Human Immunodeficiency Virus (HIV) is a virus that attacks the patient’s immune system. As a result, the patient is unable to fight infections or other diseases.
HIV is transmitted when a person shares IV needles of an infected person, comes in contact with blood and fluids of the infected person or has sexual contact with an HIV infected patient.
The CNA should be careful and follow all safety measures when handling body fluids and blood of an infected patient. It is possible to get HIV due to needlestick injuries and also when handling other equipment that can cause cuts or injuries. However, it is important to note that HIV does not spread by touching or coughing an infected person.
HIV eventually progresses to AIDS or Acquired Immune Deficiency Syndrome that further weakens the patient’s immune system and makes him prone to several diseases.
HIV/AIDS has no cure and the patient with this condition needs early treatment for infection, pain, and weakness. As the patient’s immune system is not working properly, there can be other health problems such as drug dependency, nausea, and vomiting. Even though HIV is a chronic disease and has no cure, the condition is manageable if the patient starts treatment on time.
The caregiver should encourage the patient to take the prescribed medications. It is important to inform the patient about his health condition so that he does not have any misconceptions related to the disease. It is also important to provide a great amount of emotional support and care to such patients. A CNA should be non-judgmental when providing care and also build a good rapport with the patient. This will encourage the patient to be co-operative in the plan of care and also accept their health condition.

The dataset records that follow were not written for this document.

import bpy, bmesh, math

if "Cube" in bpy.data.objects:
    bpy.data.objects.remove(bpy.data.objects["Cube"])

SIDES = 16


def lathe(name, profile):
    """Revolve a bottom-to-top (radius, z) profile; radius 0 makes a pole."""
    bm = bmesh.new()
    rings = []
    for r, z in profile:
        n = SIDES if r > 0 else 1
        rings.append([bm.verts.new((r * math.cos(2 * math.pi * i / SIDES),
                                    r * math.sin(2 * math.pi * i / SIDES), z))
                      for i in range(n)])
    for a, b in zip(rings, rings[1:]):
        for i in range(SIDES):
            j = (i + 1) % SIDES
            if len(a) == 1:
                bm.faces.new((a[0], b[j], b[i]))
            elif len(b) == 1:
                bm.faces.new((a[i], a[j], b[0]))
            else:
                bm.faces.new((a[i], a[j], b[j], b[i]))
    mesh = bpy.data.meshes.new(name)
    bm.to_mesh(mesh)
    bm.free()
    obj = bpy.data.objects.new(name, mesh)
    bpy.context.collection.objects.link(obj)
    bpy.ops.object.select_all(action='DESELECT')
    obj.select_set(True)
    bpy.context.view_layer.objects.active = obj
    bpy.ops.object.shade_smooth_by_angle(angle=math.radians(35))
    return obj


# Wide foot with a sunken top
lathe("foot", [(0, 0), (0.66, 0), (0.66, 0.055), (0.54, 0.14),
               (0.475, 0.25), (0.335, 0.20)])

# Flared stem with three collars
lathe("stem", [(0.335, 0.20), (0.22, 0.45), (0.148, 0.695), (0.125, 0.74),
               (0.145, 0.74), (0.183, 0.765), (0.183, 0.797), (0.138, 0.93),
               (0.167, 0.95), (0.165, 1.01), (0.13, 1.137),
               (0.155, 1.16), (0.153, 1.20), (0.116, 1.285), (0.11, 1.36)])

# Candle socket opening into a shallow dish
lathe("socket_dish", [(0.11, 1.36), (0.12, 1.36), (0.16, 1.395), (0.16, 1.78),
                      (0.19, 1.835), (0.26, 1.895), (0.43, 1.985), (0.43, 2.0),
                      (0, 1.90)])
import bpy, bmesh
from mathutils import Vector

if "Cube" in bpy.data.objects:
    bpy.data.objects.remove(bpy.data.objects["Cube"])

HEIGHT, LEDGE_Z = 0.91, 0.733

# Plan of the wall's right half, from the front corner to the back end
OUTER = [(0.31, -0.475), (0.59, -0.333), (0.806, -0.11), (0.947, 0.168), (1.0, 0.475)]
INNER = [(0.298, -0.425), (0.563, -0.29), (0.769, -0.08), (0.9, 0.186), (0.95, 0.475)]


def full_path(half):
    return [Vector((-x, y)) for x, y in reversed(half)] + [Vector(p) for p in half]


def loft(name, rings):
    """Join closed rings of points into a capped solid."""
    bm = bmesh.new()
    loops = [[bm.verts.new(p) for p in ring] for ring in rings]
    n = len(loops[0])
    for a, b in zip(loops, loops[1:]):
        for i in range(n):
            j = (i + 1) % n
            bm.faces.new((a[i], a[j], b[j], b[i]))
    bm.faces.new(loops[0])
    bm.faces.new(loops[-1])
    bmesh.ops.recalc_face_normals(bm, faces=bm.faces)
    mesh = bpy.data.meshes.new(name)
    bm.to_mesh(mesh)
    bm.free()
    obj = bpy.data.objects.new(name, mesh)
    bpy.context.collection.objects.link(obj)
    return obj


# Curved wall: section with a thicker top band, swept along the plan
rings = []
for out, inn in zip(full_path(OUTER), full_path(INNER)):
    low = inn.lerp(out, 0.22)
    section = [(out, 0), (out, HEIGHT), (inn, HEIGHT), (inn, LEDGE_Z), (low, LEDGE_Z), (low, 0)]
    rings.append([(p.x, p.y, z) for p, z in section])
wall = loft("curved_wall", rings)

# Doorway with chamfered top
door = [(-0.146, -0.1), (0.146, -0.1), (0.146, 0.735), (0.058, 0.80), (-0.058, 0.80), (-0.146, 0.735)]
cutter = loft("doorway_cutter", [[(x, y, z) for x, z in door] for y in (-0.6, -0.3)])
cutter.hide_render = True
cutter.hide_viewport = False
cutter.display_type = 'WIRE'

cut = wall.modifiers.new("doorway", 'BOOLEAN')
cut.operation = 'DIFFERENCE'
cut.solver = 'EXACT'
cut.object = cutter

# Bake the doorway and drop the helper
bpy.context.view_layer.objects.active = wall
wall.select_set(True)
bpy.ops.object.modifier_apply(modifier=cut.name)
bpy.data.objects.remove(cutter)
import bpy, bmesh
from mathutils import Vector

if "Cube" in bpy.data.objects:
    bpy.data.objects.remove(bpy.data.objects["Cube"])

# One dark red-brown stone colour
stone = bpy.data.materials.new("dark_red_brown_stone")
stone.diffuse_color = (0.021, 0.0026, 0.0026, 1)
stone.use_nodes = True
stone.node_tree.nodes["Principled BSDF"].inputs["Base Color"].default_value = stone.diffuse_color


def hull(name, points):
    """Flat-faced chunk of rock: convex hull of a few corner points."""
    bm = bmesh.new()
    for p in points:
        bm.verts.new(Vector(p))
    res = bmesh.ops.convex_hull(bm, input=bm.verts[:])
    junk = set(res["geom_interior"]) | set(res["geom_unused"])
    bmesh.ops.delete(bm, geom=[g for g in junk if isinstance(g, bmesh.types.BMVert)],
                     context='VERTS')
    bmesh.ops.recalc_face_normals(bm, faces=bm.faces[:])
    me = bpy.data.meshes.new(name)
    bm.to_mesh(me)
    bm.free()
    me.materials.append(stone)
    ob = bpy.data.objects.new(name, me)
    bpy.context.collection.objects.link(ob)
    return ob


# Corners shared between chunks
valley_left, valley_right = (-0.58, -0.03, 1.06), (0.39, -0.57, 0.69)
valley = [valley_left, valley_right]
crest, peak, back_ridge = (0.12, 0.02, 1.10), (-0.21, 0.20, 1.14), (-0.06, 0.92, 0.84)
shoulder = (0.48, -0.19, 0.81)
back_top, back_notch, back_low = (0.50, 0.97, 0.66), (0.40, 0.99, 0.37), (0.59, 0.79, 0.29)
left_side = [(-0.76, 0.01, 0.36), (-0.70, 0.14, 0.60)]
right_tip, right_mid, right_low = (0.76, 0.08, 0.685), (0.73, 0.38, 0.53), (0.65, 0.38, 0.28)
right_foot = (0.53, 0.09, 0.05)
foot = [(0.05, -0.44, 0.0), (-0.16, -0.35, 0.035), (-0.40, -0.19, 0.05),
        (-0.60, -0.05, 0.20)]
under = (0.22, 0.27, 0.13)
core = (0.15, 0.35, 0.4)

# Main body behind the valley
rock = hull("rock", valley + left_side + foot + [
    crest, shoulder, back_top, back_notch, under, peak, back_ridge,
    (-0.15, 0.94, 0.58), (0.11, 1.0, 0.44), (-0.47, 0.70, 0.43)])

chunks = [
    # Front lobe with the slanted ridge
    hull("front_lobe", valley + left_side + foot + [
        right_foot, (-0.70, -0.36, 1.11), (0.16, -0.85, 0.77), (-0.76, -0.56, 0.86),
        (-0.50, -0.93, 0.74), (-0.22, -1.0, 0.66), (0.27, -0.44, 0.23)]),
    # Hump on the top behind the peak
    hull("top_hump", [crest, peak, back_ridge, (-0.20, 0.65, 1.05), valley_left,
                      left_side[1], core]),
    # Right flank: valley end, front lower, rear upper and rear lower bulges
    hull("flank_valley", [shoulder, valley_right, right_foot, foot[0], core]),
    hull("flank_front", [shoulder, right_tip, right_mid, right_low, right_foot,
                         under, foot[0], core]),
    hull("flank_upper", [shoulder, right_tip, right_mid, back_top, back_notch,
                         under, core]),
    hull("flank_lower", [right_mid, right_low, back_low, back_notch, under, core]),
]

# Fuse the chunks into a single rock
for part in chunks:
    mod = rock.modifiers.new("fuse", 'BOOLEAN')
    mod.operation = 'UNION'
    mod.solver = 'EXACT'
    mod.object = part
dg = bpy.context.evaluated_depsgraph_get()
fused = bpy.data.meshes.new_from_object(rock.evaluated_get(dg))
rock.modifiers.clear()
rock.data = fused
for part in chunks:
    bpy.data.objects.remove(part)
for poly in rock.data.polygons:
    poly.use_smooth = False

As with other conditions, the family members and support groups should be involved in the patient’s plan of care. This will provide hope and confidence to the patient and further improve his life.